And your lecture brings more clarity and more insight into the worlds of those close to me, and myself, and for that I thank you.
Civilization needs NOT to be maintained
When asked "can we build something to replace the state", you replied "i like the roads and water management", which I interpret as "civilization needs to be maintained".
Just like the history did not start with the state or "first written record", so is the civilization NOT the only possible way for people to live.
I would like to challenge the need for roads, or for the managed water supply, as the reason for the existence of oversight institutions, be it the "state" or "liquid democracy" or something yet-not-invented to replace them.
I would like to offer the post-apocaliptic scenario that might be more similar to pre-historic, pre-civilization, pre-state times, where there were no roads and no need for them, and therefore no oversight needed either; where the water supplies were decentralized so there was no need for the management of them.
This unattractive future might be brought up upon us by one or multiple collapses: ecological, environmental, energy or $anything.

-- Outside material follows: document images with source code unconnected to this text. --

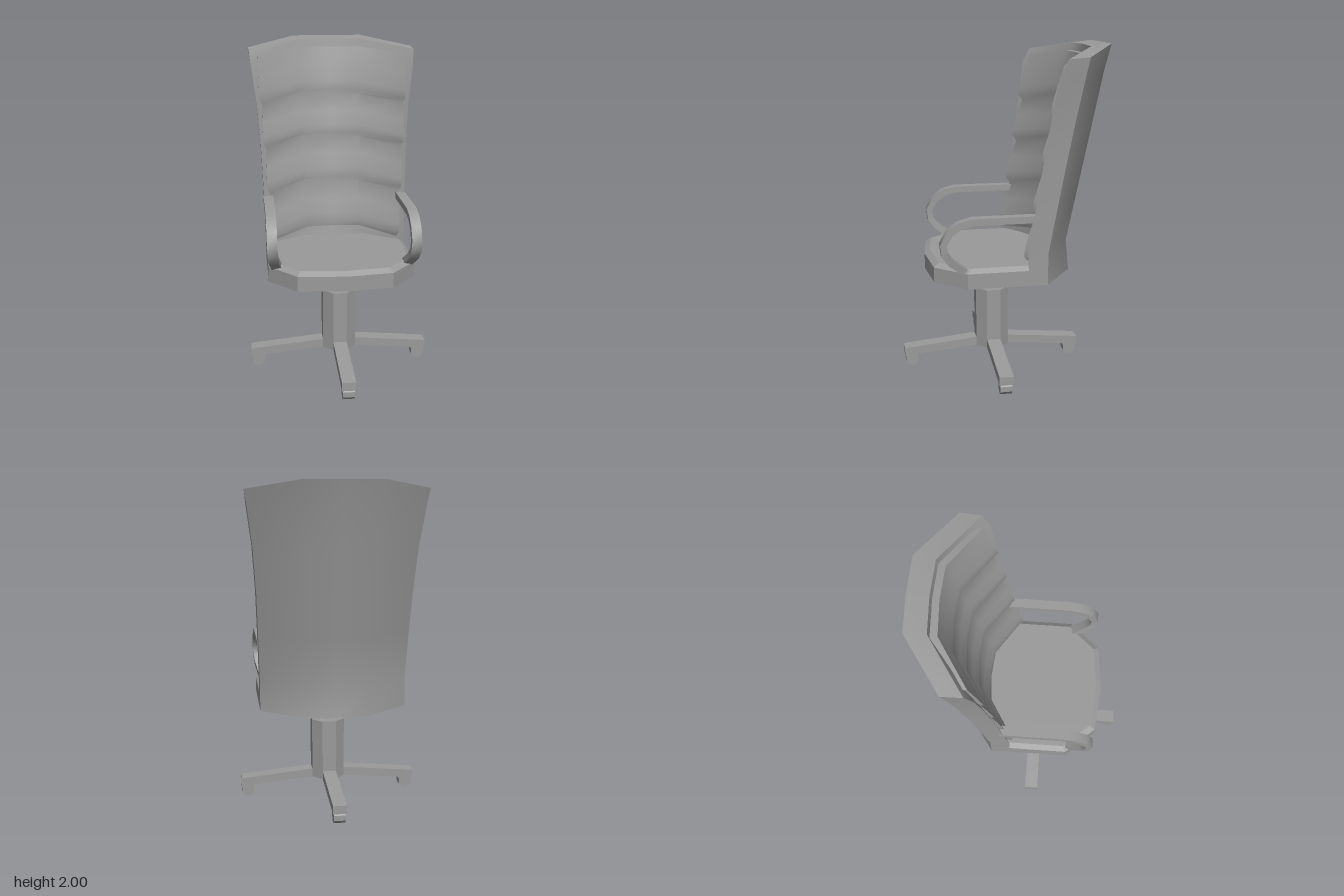
import * as THREE from 'three';
import { toCreasedNormals } from 'three/addons/utils/BufferGeometryUtils.js';

const grey = new THREE.MeshStandardMaterial({ color: 0x9a9a9a });
grey.name = 'grey';

// Closed solid through rings of [x, y, z] points (even count, counter-clockwise about the travel direction)
function loft(rings, crease = 0.7) {
  const n = rings[0].length, index = [];
  rings.slice(1).forEach((_, r) => {
    for (let i = 0; i < n; i++) {
      const a = r * n + i, b = r * n + (i + 1) % n;
      index.push(a, b, b + n, a, b + n, a + n);
    }
  });
  const top = (rings.length - 1) * n;
  for (let i = 0; i < n / 2 - 1; i++) {
    const a = i, b = i + 1, c = n - 2 - i, d = n - 1 - i;
    index.push(a, c, b, a, d, c);
    index.push(top + a, top + b, top + c, top + a, top + c, top + d);
  }
  const g = new THREE.BufferGeometry();
  g.setAttribute('position', new THREE.Float32BufferAttribute(rings.flat(2), 3));
  g.setIndex(index);
  return toCreasedNormals(g, crease);
}

function add(parent, name, geometry) {
  const mesh = new THREE.Mesh(geometry, grey);
  mesh.name = name;
  parent.add(mesh);
  return mesh;
}

// Ring from right-half front and back points [x, y, z], centre point first
function mirrorRing(front, back) {
  const flip = ([x, y, z]) => [-x, y, z];
  return [
    ...front.slice(1).reverse().map(flip), ...front,
    ...back.slice(1).reverse(), ...back.slice(0, 1), ...back.slice(1).map(flip),
  ];
}

function backShell() {
  // height, half width
  const rows = [[0.63, 0.44], [0.82, 0.44], [1.1, 0.448], [1.36, 0.457], [1.62, 0.475], [1.85, 0.505]];
  const rings = rows.map(([y, w]) => {
    const h = y - 0.82, k = 0.18 + 0.03 * h;
    const flare = y < 0.7 ? -0.057 : 0;
    const front = -0.275 - 0.197 * h, back = -0.38 - 0.197 * h + flare;
    const edge = y < 0.7 ? -0.09 : -0.08 - 0.152 * h;
    const backEdge = y < 0.7 ? -0.2 : -0.2 - 0.178 * h;
    return mirrorRing(
      [[0, y, front], [k, y, front + 0.012], [w, y, edge]],
      [[0, y, back], [k, y, back + 0.01], [w, y, backEdge]]);
  });
  // sloping top rim
  rings.push(mirrorRing(
    [[0, 1.988, -0.5], [0.21, 1.985, -0.49], [0.515, 1.935, -0.28]],
    [[0, 2, -0.62], [0.22, 2, -0.61], [0.52, 1.945, -0.4]]));
  return loft(rings);
}

function backCushion() {
  const creases = [0.81, 1.1, 1.38, 1.645, 1.94];
  const profile = [[0, 0], [0.1, 0.9], [0.28, 1], [0.62, 0.65]];
  const ring = (y, bulge) => {
    const t = (y - 0.81) / 1.13;
    const k = 0.165 + 0.035 * t, w = 0.392 + 0.068 * t + 0.012 * bulge;
    const c = -0.232 - 0.222 * t;
    const edge = -0.085 - 0.185 * t + 0.03 * bulge;
    const ye = y - 0.04;
    return mirrorRing(
      [[0, y, c + 0.008 * bulge], [k, y, c + 0.012 + 0.012 * bulge], [w, ye, edge]],
      [[0, y, c - 0.08], [k, y, c - 0.07], [w, ye, edge - 0.06]]);
  };
  const rings = [];
  for (let i = 0; i < 4; i++) {
    for (const [f, bulge] of profile) {
      rings.push(ring(THREE.MathUtils.lerp(creases[i], creases[i + 1], f), bulge));
    }
  }
  rings.push(ring(creases[4], 0));
  return loft(rings, 0.75);
}

function seat() {
  const front = [[0, 0.48], [0.28, 0.45], [0.44, 0.27]];
  const back = [[0, -0.27], [0.28, -0.25], [0.44, -0.1]];
  const ring = (y, s) => {
    const place = ([x, z]) => [x * s, y, z * s];
    return mirrorRing(front.map(place), back.map(place));
  };
  return loft([ring(0.63, 1), ring(0.722, 1), ring(0.745, 0.93)], 0.4);
}

// Flat bar bent forward and round into the seat
function armrest(side) {
  const path = [[0.42, 1.03, -0.14], [0.42, 1.03, 0.24], [0.42, 1.01, 0.315], [0.42, 0.965, 0.375],
    [0.42, 0.9, 0.41], [0.418, 0.84, 0.402], [0.41, 0.79, 0.365], [0.39, 0.725, 0.28]]
    .map(([x, y, z]) => new THREE.Vector3(x * side, y, z));
  const u = new THREE.Vector3(1, 0, 0);
  const rings = path.map((p, i) => {
    const ahead = path[Math.min(i + 1, path.length - 1)];
    const t = ahead.clone().sub(path[Math.max(i - 1, 0)]).normalize();
    const v = t.cross(u).normalize();
    return [[-1, -1], [1, -1], [1, 1], [-1, 1]].map(([a, b]) =>
      p.clone().addScaledVector(u, 0.03 * a).addScaledVector(v, 0.02 * b).toArray());
  });
  return loft(rings);
}

// Tapered sloping leg pointing along +x
function leg() {
  const ring = (x, y0, y1) => [[x, y0, 0.042], [x, y0, -0.042], [x, y1, -0.042], [x, y1, 0.042]];
  return loft([ring(0, 0.118, 0.17), ring(0.1, 0.11, 0.163), ring(0.555, 0.068, 0.12)], 0.3);
}

export function createModel() {
  const model = new THREE.Group();
  model.name = 'officeChair';
  add(model, 'backShell', backShell());
  add(model, 'backCushion', backCushion());
  add(model, 'seat', seat());
  add(model, 'leftArmrest', armrest(1));
  add(model, 'rightArmrest', armrest(-1));

  // Swivel base
  const base = new THREE.Group();
  base.name = 'base';
  base.position.z = 0.065;
  model.add(base);
  add(base, 'gasLift', new THREE.CylinderGeometry(0.04, 0.04, 0.18, 16)).position.y = 0.56;
  const column = new THREE.CylinderGeometry(0.11, 0.11, 0.383, 8).rotateY(Math.PI / 8);
  add(base, 'column', toCreasedNormals(column, 0.3)).position.y = 0.3015;

  const wheel = toCreasedNormals(new THREE.CylinderGeometry(0.042, 0.042, 0.07, 8).rotateX(Math.PI / 2).rotateZ(Math.PI / 8), 0.3);
  for (let i = 0; i < 4; i++) {
    const arm = new THREE.Group();
    arm.name = 'leg' + (i + 1);
    arm.rotation.y = i * Math.PI / 2;
    base.add(arm);
    add(arm, 'legBar', leg());
    add(arm, 'caster', wheel).position.set(0.51, 0.039, 0);
  }
  return model;
}
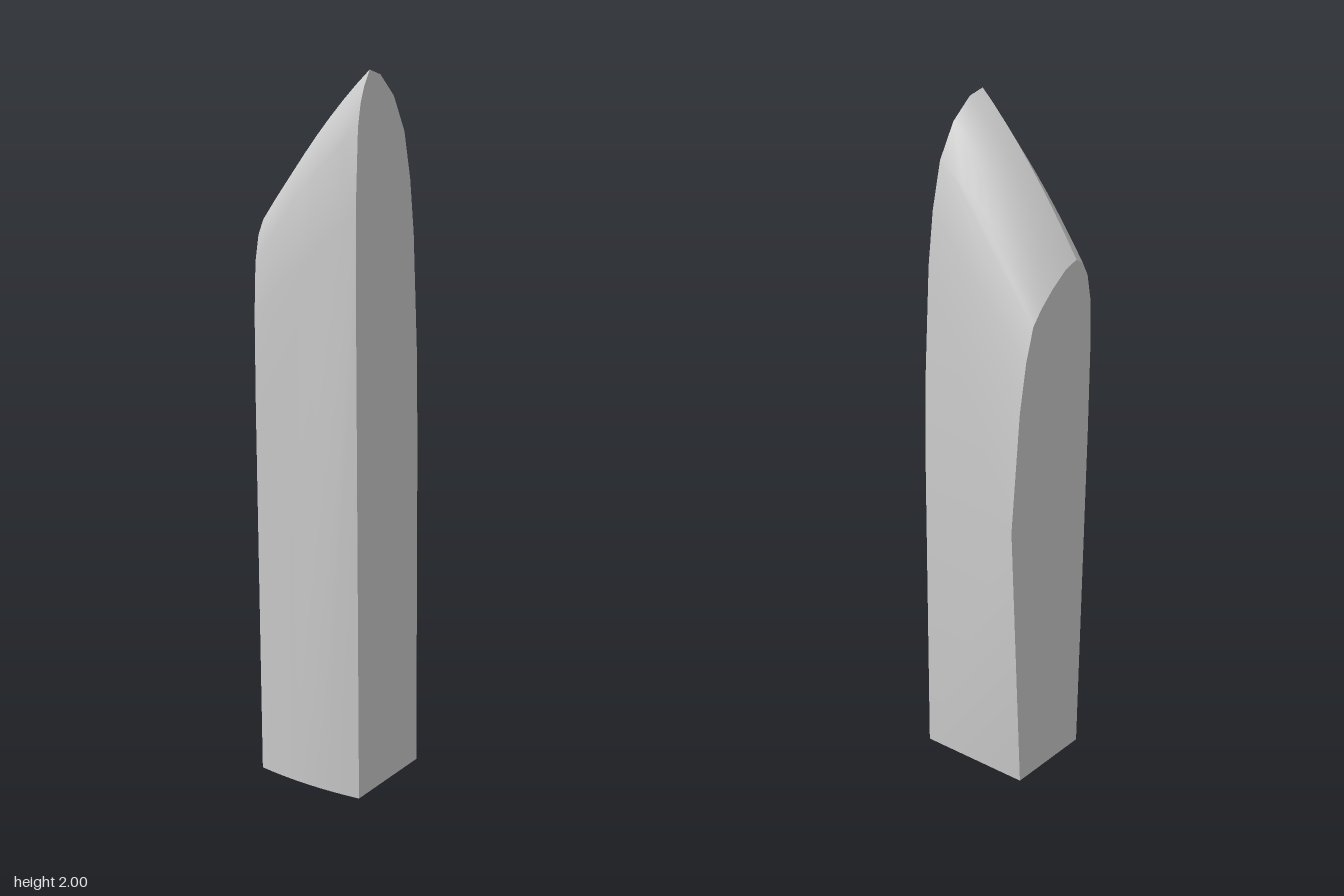
import * as THREE from 'three';
import { ConvexGeometry } from 'three/addons/geometries/ConvexGeometry.js';
import { toCreasedNormals } from 'three/addons/utils/BufferGeometryUtils.js';

const HALF_WIDTH = 0.168;

// End profiles as [z, y], from the bottom front, over the crown, to the bottom back.
const shortEnd = [
  [0.152, 0], [0.158, 1.1], [0.157, 1.36], [0.15, 1.5], [0.136, 1.57], [0.115, 1.61], [0.09, 1.625],
  [0.05, 1.61], [0, 1.57], [-0.04, 1.53], [-0.07, 1.49], [-0.095, 1.4], [-0.118, 1.26], [-0.148, 0.91], [-0.107, 0],
];
const tallEnd = [
  [0.13, 0], [0.151, 1.36], [0.154, 1.66], [0.146, 1.86], [0.135, 1.92], [0.12, 1.96], [0.097, 2],
  [0.05, 1.988], [-0.01, 1.935], [-0.06, 1.845], [-0.09, 1.72], [-0.11, 1.575], [-0.133, 1.26], [-0.143, 1], [-0.163, 0],
];

export function createModel() {
  const group = new THREE.Group();
  const points = [];
  const sections = 8;
  // Blend the two ends, bowing the front and the crown slightly outward
  for (let s = 0; s <= sections; s++) {
    const t = s / sections;
    const bow = 4 * t * (1 - t);
    shortEnd.forEach(([z0, y0], i) => {
      const [z1, y1] = tallEnd[i];
      const front = i < 4 ? (i === 0 ? 0.012 : 0.004) : 0;
      const crown = i > 2 && i < 10 ? 0.024 : 0;
      points.push(new THREE.Vector3(
        THREE.MathUtils.lerp(-HALF_WIDTH, HALF_WIDTH, t),
        THREE.MathUtils.lerp(y0, y1, t) + crown * bow,
        THREE.MathUtils.lerp(z0, z1, t) + front * bow,
      ));
    });
  }
  const geometry = toCreasedNormals(new ConvexGeometry(points), 0.4);
  const blade = new THREE.Mesh(geometry, new THREE.MeshStandardMaterial({ color: 0xcccccc }));
  blade.name = 'slantedBlock';
  group.add(blade);
  return group;
}
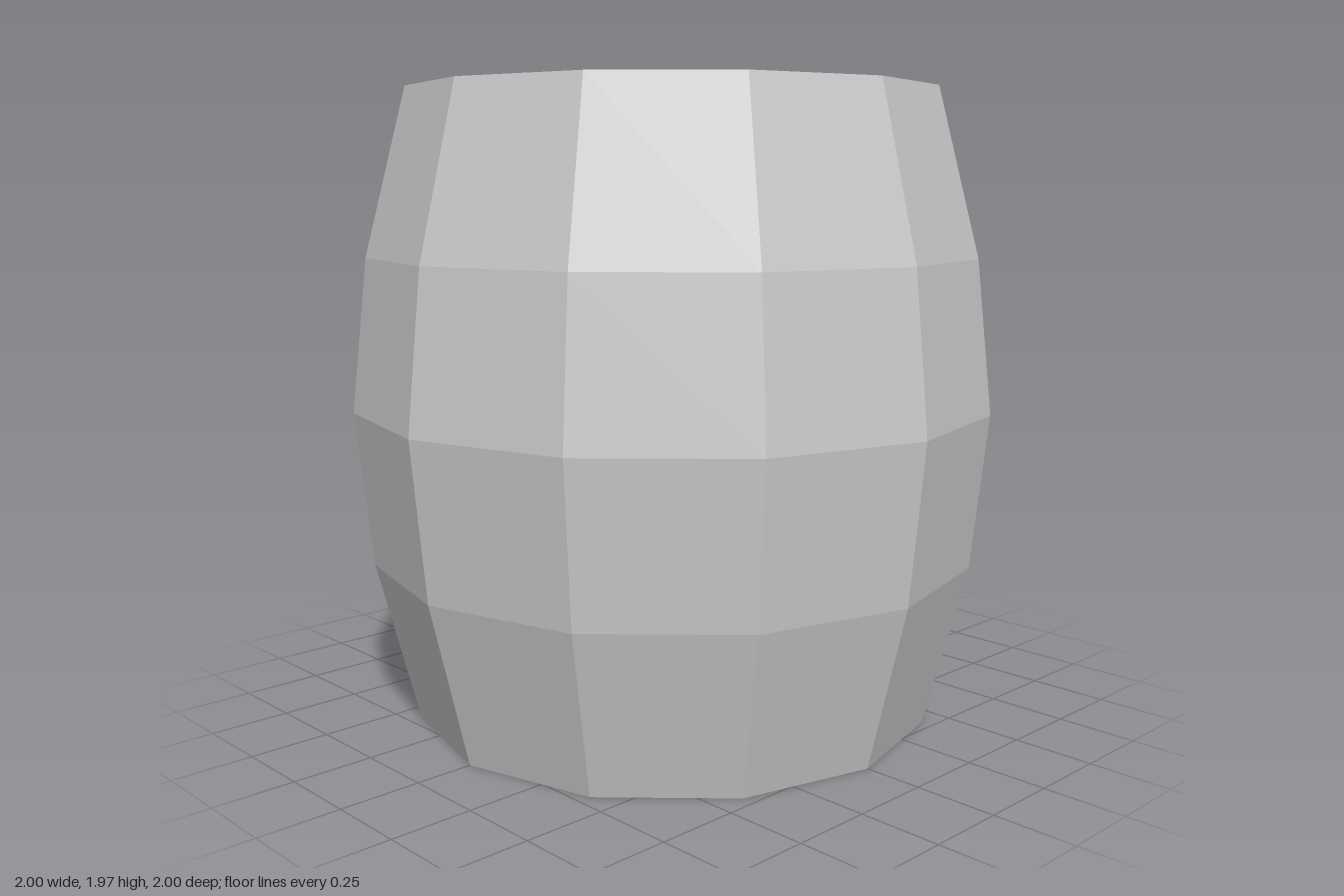
import * as THREE from 'three';

const SIDES = 12;

// Faceted ring surface turned from [radius, height] pairs
function turned(name, profile) {
  const points = profile.map(([r, y]) => new THREE.Vector2(r, y));
  const material = new THREE.MeshStandardMaterial({ color: 0xcccccc, flatShading: true });
  const mesh = new THREE.Mesh(new THREE.LatheGeometry(points, SIDES), material);
  mesh.name = name;
  return mesh;
}

export function createModel() {
  const barrel = new THREE.Group();
  barrel.name = 'barrel';

  // Bulging outer staves
  barrel.add(turned('outerWall', [[0.82, 0], [0.95, 0.51], [1, 0.99], [0.95, 1.46], [0.82, 1.97]]));
  // Flat top rim
  barrel.add(turned('rim', [[0.82, 1.97], [0.667, 1.97]]));
  // Hollow inside, widening towards the floor
  barrel.add(turned('innerWall', [[0.667, 1.97], [0.8, 0.15]]));
  barrel.add(turned('innerFloor', [[0.8, 0.15], [0, 0.15]]));
  // Closed underside
  barrel.add(turned('base', [[0, 0], [0.82, 0]]));

  return barrel;
}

If we are to imagine how the world might look like in a 100 years from now, this is something we must consider.
We may not have the luxury to keep the roads.
- Derrick Jensen: Endgame
- Daniel Quinn
Feeding more people is (only a short term) success
I liked the example of Fritz_Haber for the "unpredictable power of technology" , and the comparing the invention of chemical weapons and artificial fertilizers.
However, I disagree with the conclusion that one of them was "the bad thing" and the other one "the good thing", as implied in the statement that "artificial fertilizers enabled us to feed all these people". In my opinion, having 7 billion people on this planet is not "a good thing".
Even when I am one of them!
It brings again the same question of - "at what cost?" - and for me, the answer is: at the expense of the rest of the life on Earth, at the expense of environment that we are destroying in order to get more food for more people. And finally, it will be - at the expense of our own existence.
In the long term, it is not sustainable to produce excess food to feed growing number of people , on the limited planet.
Addressing the next thousand years
Two most important statements from your talk for me were:
- how do YOU want the world to look like in 100 years?
- "... in a Burning World".
However, I find that thinking in the time frame of 100 years ahead is too short.
And I find that the state of emergency on this Burning World requires even more attention, since the fundamental conditions for all life on Earth -- including humans -- might disappear in less then 100 years, and certainly in the next 1000 years, unless we learn from our history & pregistory and take reponsibility over the culture we are living in, which governs the technologies we are deploying and to what end.
I thank you again for brining up these important topics , and I am looking forward to have a discussion in person about it.
I have done research in hackers culture, and looked into these topics myself.
My latest two articles:
- Hackers_tribes_for_the_world_after_collapse (December 2014, for the "Nature Bats Last" blog)
- "Hackers and philosophers building an Utopia together" (December 2013, for Xs4all publication)
- Collection of links & resources: Hackers_tribes
BECHA at xs4all.nl / @ms_multicolor